EXERCISE INSTRUCTIONS -
Could you set down exactly the lines in the records below between the line holding "across = Vector((-sin(angle), cos(angle), 0))" and the line holding "r = path[i][2]", inclusive?

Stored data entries
========================================

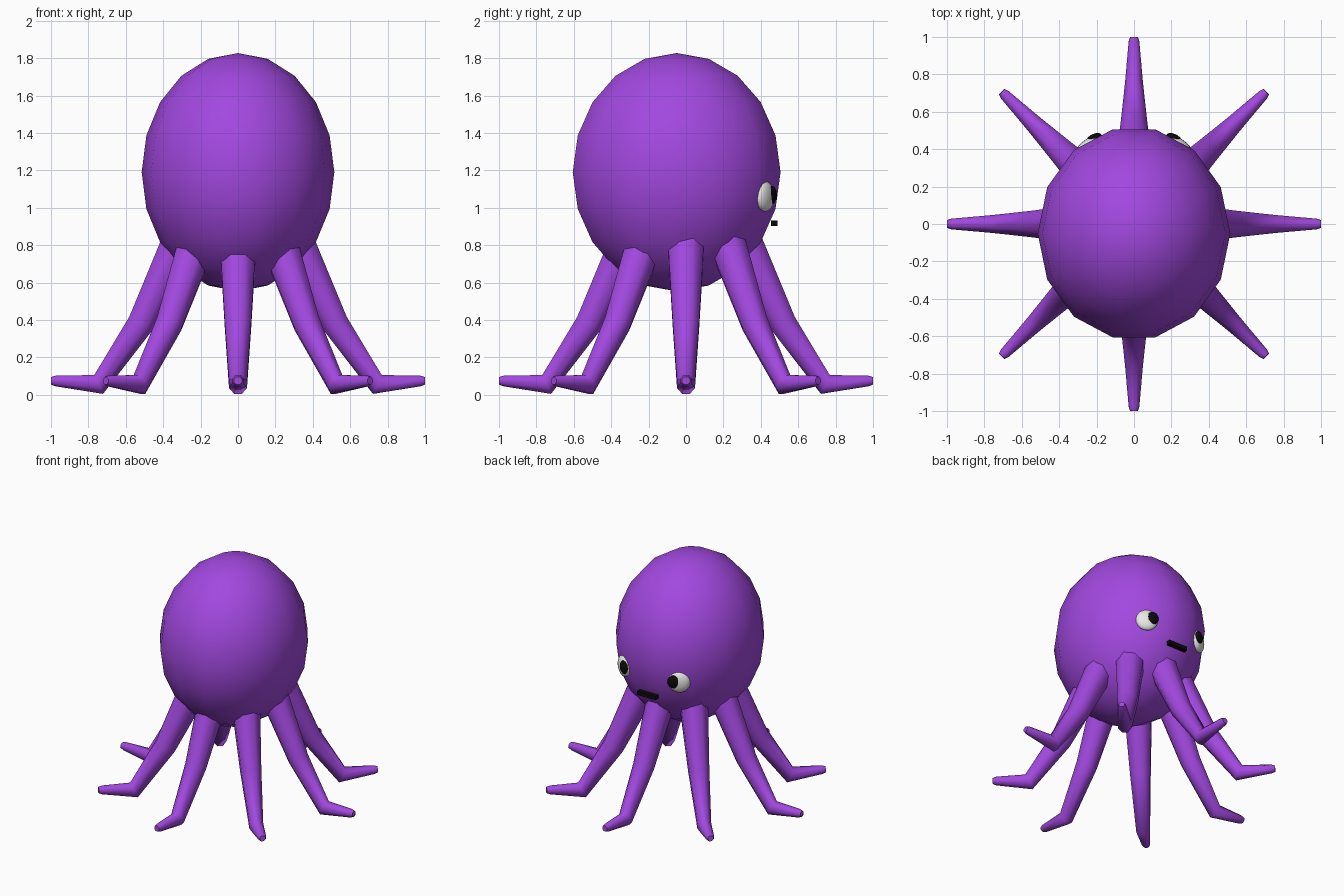
import bpy, bmesh
from math import sin, cos, pi, radians
from mathutils import Vector, Matrix

cube = bpy.data.objects.get("Cube")
if cube:
    bpy.data.objects.remove(cube)


def material(name, rgb, roughness=0.6):
    mat = bpy.data.materials.new(name)
    mat.use_nodes = True
    mat.diffuse_color = (*rgb, 1)
    bsdf = mat.node_tree.nodes["Principled BSDF"]
    bsdf.inputs["Base Color"].default_value = (*rgb, 1)
    bsdf.inputs["Roughness"].default_value = roughness
    return mat


purple = material("purple skin", (0.36, 0.065, 0.74))
white = material("eye white", (0.8, 0.8, 0.78))
black = material("black", (0.003, 0.003, 0.003))


def finish(name, bm, mat, smooth_angle=None):
    bmesh.ops.recalc_face_normals(bm, faces=bm.faces)
    mesh = bpy.data.meshes.new(name)
    bm.to_mesh(mesh)
    bm.free()
    mesh.materials.append(mat)
    obj = bpy.data.objects.new(name, mesh)
    bpy.context.collection.objects.link(obj)
    if smooth_angle:
        bpy.ops.object.select_all(action='DESELECT')
        obj.select_set(True)
        bpy.context.view_layer.objects.active = obj
        bpy.ops.object.shade_smooth_by_angle(angle=radians(smooth_angle))
    return obj


def ellipsoid(name, center, radii, mat, segments, rings, turn=0.0):
    bm = bmesh.new()
    bmesh.ops.create_uvsphere(bm, u_segments=segments, v_segments=rings, radius=1)
    # Put a vertex column on the x axis before stretching
    first = max(bm.verts, key=lambda v: v.co.x)
    if abs(first.co.y) > 0.01:
        bm.transform(Matrix.Rotation(pi / 2, 4, 'Z'))
    bm.transform(Matrix.Translation(center) @ Matrix.Rotation(turn, 4, 'Z')
                 @ Matrix.Diagonal((*radii, 1)))
    return finish(name, bm, mat, 60)


def tentacle(name, angle, path, sides=8):
    """Tapered tube along (distance, height, radius) points, mitred at bends."""
    bm = bmesh.new()
    out = Vector((cos(angle), sin(angle), 0))
    across = Vector((-sin(angle), cos(angle), 0))
    pts = [Vector(p[:2]) for p in path]
    rings = []
    for i, p in enumerate(pts):
        before = (p - pts[i - 1]).normalized() if i else (pts[1] - p).normalized()
        after = (pts[i + 1] - p).normalized() if i + 1 < len(pts) else before
        along = (before + after).normalized()
        normal = Vector((-along.y, along.x))
        r = path[i][2]
        stretch = r / along.dot(after)
        ring = []
        for k in range(sides):
            a = 2 * pi * (k + 0.5) / sides
            q = p + normal * (stretch * cos(a))
            ring.append(bm.verts.new(out * q.x + across * (r * sin(a))
                                     + Vector((0, 0, q.y))))
        rings.append(ring)
    for a, b in zip(rings, rings[1:]):
        for k in range(sides):
            n = (k + 1) % sides
            bm.faces.new((a[k], a[n], b[n], b[k]))
    bm.faces.new(rings[0])
    bm.faces.new(rings[-1])
    return finish(name, bm, purple, 50)


# Head
ellipsoid("head", Vector((0, -0.05, 1.19)), (0.515, 0.57, 0.637), purple, 14, 10)

# Eight tentacles with flat-lying feet
leg_path = [(0.29, 0.86, 0.108), (0.52, 0.38, 0.077), (0.745, 0.055, 0.052),
            (0.975, 0.074, 0.031), (1.0, 0.075, 0.022)]
for i in range(8):
    tentacle(f"tentacle_{i + 1}", i * pi / 4, leg_path)

# Eyes and pupils
for side, s in (("left", 1), ("right", -1)):
    ellipsoid(f"{side}_eye", Vector((s * 0.237, 0.423, 1.06)),
              (0.08, 0.036, 0.08), white, 16, 10, -s * radians(31))
    ellipsoid(f"{side}_pupil", Vector((s * 0.215, 0.457, 1.068)),
              (0.046, 0.024, 0.05), black, 12, 8, -s * radians(28))

# Mouth bar
bm = bmesh.new()
bmesh.ops.create_cube(bm, size=1)
bm.transform(Matrix.Translation((0, 0.472, 0.916)) @ Matrix.Diagonal((0.16, 0.034, 0.03, 1)))
finish("mouth", bm, black)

========================================

EXERCISE RESULT -
    across = Vector((-sin(angle), cos(angle), 0))
    pts = [Vector(p[:2]) for p in path]
    rings = []
    for i, p in enumerate(pts):
        before = (p - pts[i - 1]).normalized() if i else (pts[1] - p).normalized()
        after = (pts[i + 1] - p).normalized() if i + 1 < len(pts) else before
        along = (before + after).normalized()
        normal = Vector((-along.y, along.x))
        r = path[i][2]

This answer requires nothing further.